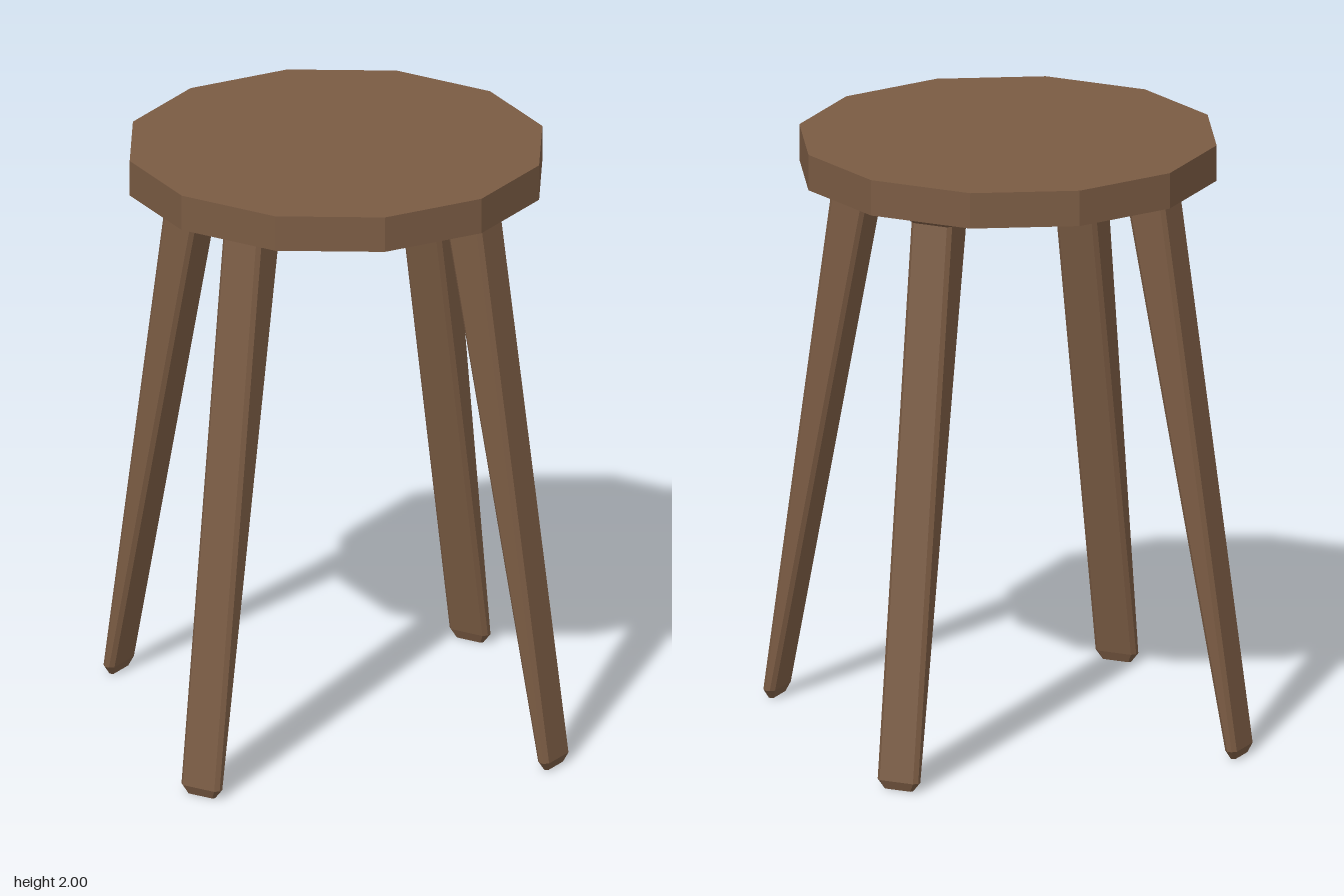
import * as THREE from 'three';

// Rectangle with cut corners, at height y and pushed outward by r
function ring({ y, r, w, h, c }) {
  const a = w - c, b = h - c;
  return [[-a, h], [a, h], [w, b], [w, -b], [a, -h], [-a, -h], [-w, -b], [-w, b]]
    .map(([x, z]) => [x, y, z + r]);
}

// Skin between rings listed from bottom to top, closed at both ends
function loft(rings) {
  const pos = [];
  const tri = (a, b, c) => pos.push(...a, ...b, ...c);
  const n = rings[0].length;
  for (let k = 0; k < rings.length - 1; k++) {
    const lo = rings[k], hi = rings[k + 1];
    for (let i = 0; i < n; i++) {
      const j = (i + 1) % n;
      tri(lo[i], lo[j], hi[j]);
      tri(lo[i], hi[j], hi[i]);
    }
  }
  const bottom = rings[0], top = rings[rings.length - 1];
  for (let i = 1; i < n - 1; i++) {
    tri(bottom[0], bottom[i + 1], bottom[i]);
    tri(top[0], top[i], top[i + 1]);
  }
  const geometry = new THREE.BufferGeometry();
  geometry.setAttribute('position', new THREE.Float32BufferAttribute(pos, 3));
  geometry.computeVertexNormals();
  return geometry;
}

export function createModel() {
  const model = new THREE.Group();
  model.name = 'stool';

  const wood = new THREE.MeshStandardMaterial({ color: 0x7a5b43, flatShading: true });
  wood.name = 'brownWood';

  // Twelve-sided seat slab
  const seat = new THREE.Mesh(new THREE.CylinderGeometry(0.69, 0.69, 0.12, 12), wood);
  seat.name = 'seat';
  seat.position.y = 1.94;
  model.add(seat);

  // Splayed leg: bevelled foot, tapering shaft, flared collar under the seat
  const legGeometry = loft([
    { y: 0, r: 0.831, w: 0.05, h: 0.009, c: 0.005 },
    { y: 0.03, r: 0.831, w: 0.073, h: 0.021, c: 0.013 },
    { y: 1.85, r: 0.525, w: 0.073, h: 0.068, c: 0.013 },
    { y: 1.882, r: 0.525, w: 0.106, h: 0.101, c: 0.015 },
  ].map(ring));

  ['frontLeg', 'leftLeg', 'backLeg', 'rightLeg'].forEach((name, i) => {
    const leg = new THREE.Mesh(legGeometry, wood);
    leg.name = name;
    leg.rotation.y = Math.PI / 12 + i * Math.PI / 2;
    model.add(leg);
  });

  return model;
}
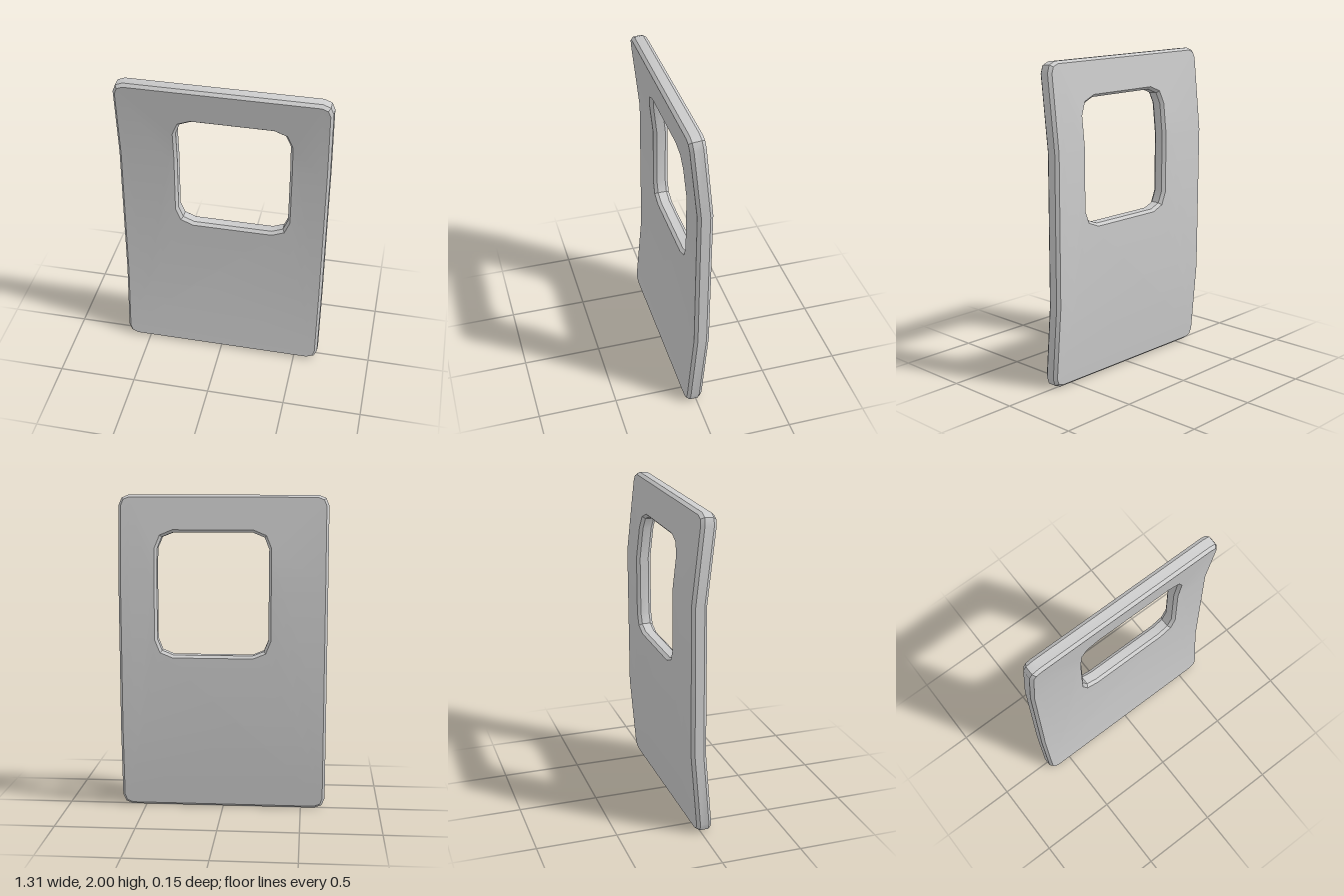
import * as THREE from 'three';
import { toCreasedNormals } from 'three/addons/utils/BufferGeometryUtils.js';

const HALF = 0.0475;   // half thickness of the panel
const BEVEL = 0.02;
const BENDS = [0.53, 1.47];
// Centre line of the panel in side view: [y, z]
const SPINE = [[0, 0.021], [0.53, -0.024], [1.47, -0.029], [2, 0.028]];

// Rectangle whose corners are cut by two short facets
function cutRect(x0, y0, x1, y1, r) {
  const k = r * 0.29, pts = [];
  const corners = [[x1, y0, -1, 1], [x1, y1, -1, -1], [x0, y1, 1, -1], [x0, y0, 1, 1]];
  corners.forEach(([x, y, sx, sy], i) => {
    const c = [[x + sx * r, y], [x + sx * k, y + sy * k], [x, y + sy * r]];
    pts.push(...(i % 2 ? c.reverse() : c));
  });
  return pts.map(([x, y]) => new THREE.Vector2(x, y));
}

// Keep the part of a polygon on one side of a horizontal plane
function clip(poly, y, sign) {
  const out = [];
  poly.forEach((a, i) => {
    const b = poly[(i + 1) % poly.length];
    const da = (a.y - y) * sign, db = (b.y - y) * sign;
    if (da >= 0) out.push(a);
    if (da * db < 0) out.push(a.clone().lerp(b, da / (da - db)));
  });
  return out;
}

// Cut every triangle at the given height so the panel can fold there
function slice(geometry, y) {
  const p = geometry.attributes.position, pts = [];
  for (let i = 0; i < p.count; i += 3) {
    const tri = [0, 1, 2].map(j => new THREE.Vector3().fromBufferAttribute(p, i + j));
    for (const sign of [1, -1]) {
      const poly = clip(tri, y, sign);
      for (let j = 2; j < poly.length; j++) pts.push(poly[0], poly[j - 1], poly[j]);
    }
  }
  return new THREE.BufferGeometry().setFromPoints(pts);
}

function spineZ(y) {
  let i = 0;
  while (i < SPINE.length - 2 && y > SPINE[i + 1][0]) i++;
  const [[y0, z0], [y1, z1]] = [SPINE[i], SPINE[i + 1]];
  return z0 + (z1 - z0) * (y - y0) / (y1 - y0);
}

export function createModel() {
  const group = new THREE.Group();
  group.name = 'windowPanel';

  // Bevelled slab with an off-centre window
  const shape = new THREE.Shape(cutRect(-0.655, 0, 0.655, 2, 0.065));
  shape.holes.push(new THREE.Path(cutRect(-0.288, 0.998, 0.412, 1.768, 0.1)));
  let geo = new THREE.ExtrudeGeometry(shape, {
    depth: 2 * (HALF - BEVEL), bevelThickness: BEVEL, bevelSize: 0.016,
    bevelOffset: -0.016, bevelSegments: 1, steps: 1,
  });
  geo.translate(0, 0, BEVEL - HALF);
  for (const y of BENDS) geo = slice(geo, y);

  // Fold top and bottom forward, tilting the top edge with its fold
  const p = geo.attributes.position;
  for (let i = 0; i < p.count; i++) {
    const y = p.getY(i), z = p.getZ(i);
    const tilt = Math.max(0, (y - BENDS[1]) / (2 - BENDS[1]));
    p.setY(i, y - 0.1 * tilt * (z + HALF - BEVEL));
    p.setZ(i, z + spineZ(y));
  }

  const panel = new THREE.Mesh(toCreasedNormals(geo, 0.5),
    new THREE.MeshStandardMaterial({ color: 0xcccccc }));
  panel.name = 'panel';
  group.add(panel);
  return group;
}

To do
Work out how many lines in the material above include the word "name", and write down that number alone.

Written solution
7